Damage from Hurricane Maria in Puerto Rico goes much deeper than infrastructural destruction. With little access to electricity, potable water, and food, islanders’ basic survival needs are barely being met. Five weeks after the storm swept Puerto Rico, the island is now in a dangerous environmental catastrophe that requires immediate action. Puerto Rico was not equipped to handle a storm of Maria’s magnitude. Already juggling a financial and energy crisis before Hurricane Maria hit, the threat of toxic waste contamination floodwaters is not surprising.
A quarter of Puerto Ricans still lack access to clean water, and more than 80 percent of the island is without power. Worse yet, toxic waste tainting floodwaters has resulted in the dangerous spread of leptospirosis, a bacterial disease. At least 74 cases of leptospirosis, which is treatable by antibiotics, have been reported and two deaths have been confirmed. On Tuesday, Congress approved a $36.5 billion relief package aimed at hurricane and wildfire relief. However, lawmakers were still debating how much relief to send each place earlier this week, scrambling to protect their political interests while rushing the delivery of crucial aid.
“The administration was slow to respond to the disaster, and to claim that they get a ‘10 out of 10’ for their response is to ignore the facts,” Democratic Senator Patrick J. Leahy of Vermont said on Monday in response to Donald Trump’s claim that the administration’s response to hurricane relief in Puerto Rico had been swift and effective. “This is not a reality TV show where the participant with the highest score advances to the next round.
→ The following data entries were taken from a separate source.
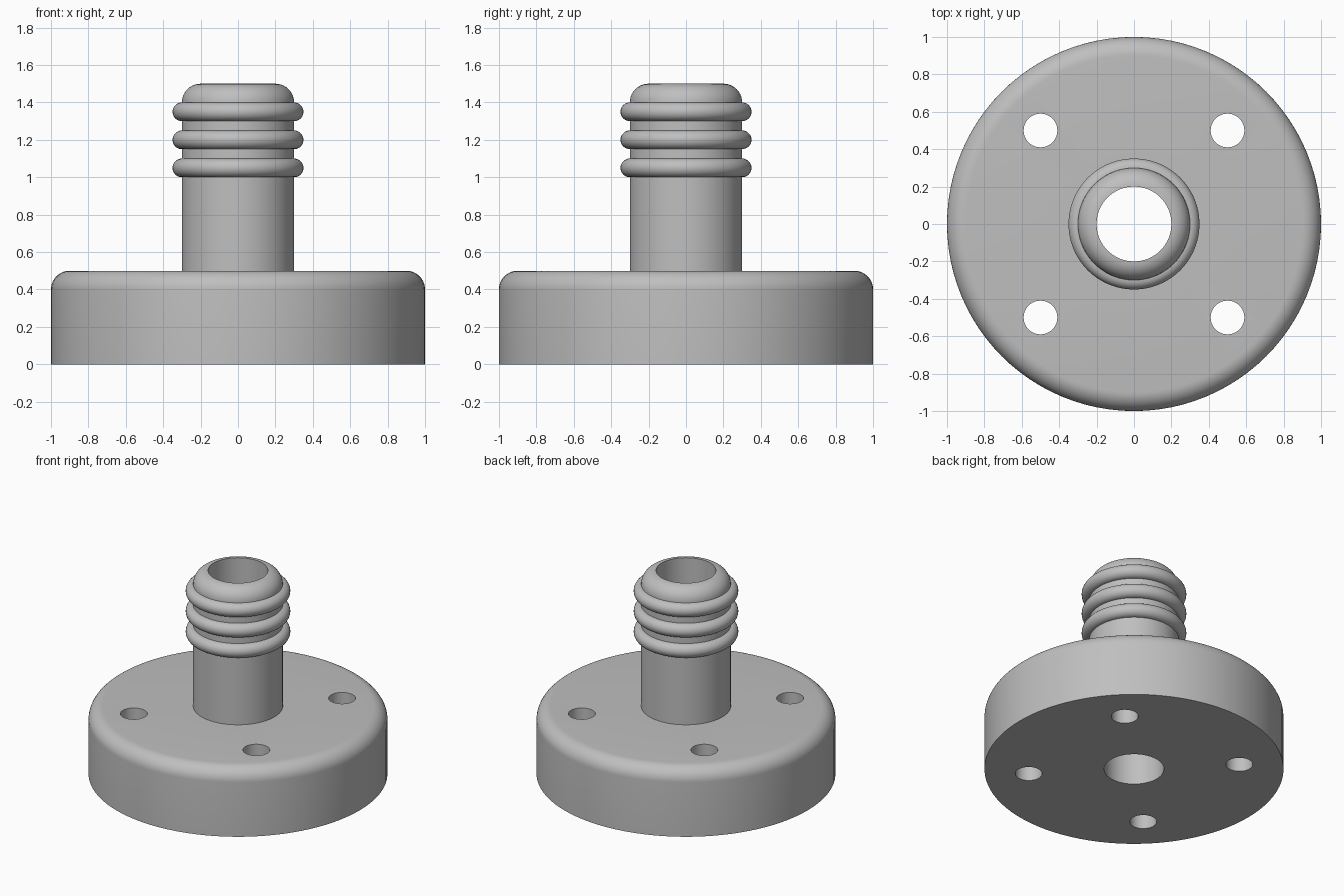
import bpy, bmesh, math

if "Cube" in bpy.data.objects:
    bpy.data.objects.remove(bpy.data.objects["Cube"])

SEGMENTS = 96

grey = bpy.data.materials.new("plain_grey")
grey.diffuse_color = (0.52, 0.52, 0.52, 1)
grey.use_nodes = True
grey.node_tree.nodes["Principled BSDF"].inputs["Base Color"].default_value = grey.diffuse_color


def arc(r, z, radius, start, end, steps):
    """Points (radius, height) on an arc, angles in degrees."""
    return [(r + radius * math.cos(math.radians(start + (end - start) * i / steps)),
             z + radius * math.sin(math.radians(start + (end - start) * i / steps)))
            for i in range(steps + 1)]


def lathe(name, profile):
    """Spin a closed profile around the z axis."""
    bm = bmesh.new()
    rings = []
    for s in range(SEGMENTS):
        a = 2 * math.pi * s / SEGMENTS
        rings.append([bm.verts.new((r * math.cos(a), r * math.sin(a), z)) for r, z in profile])
    n = len(profile)
    for s in range(SEGMENTS):
        a, b = rings[s], rings[(s + 1) % SEGMENTS]
        for i in range(n):
            j = (i + 1) % n
            bm.faces.new((a[i], b[i], b[j], a[j]))
    bmesh.ops.recalc_face_normals(bm, faces=bm.faces)
    mesh = bpy.data.meshes.new(name)
    bm.to_mesh(mesh)
    bm.free()
    obj = bpy.data.objects.new(name, mesh)
    bpy.context.collection.objects.link(obj)
    obj.data.materials.append(grey)
    return obj


# Flange with rounded rim, stem, three barbs, rounded mouth, through bore
profile = [(0.2, 0), (1.0, 0)]
profile += arc(0.9, 0.4, 0.1, 0, 90, 10)
profile.append((0.3, 0.5))
for z in (1.05, 1.20, 1.35):
    profile += arc(0.3, z, 0.05, -90, 90, 14)
profile += arc(0.2, 1.4, 0.1, 0, 90, 10)[1:]
body = lathe("flanged_hose_fitting", profile)

# Four bolt holes through the flange
for x in (-0.5, 0.5):
    for y in (-0.5, 0.5):
        bpy.ops.mesh.primitive_cylinder_add(vertices=48, radius=0.09, depth=1, location=(x, y, 0.25))
        cutter = bpy.context.object
        cutter.name = "bolt_hole_cutter"
        cutter.data.materials.append(grey)
        cut = body.modifiers.new("bolt_hole", 'BOOLEAN')
        cut.operation = 'DIFFERENCE'
        cut.solver = 'EXACT'
        cut.object = cutter
        bpy.context.view_layer.objects.active = body
        bpy.ops.object.modifier_apply(modifier=cut.name)
        bpy.data.objects.remove(cutter)

# Smooth shading with sharp edges kept
bpy.ops.object.select_all(action='DESELECT')
body.select_set(True)
bpy.context.view_layer.objects.active = body
bpy.ops.object.shade_smooth_by_angle(angle=math.radians(30))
These are people’s lives. These are people’s homes. This is the hard part of governing. This is where we roll up our sleeves and dig in for the long haul.”
As Puerto Rico marinates in a toxic waste crisis, the EPA’s toxic chemical unit is currently rolling back toxic waste protocols under the watchful eye of Administrator Scott Pruitt. A confidential memo obtained by The New York Times last week on the EPA’s new initiatives to deregulate the tracking of toxic chemicals used in everyday household products made it clear that eliminating hazardous chemicals that threaten public health is not a concern of the administration. After natural disasters such as Hurricane Maria exposed the problem of treating toxic chemicals in water systems as a minimal threat, these new regulations, intended to deem such chemicals “less risky” and therefore less subject to financial restrictions, shed a concerning light on the EPA’s priorities.
On Thursday, the EPA’s communications office responded to The New York Times with outrage, writing in an email, “No matter how much information we give you, you would never write a fair piece,” wrote EPA spokeswoman Liz Bowman to New York Times reporter Eric Lipton. “The only thing inappropriate and biased is your continued fixation on writing elitist clickbait trying to attack qualified professionals committed to serving their country.”
As the situation in Puerto Rico grows more dire by the day, the need for the EPA to focus on toxic waste cleanup is more serious than ever. The island needs a unified effort to address environmental hazards posed in the wake of Hurricane Maria—not a fruitless feud with the media.
Francesca Friday is New York City-based National Politics contributor for Observer. Follow her on Twitter: @friday_tweets_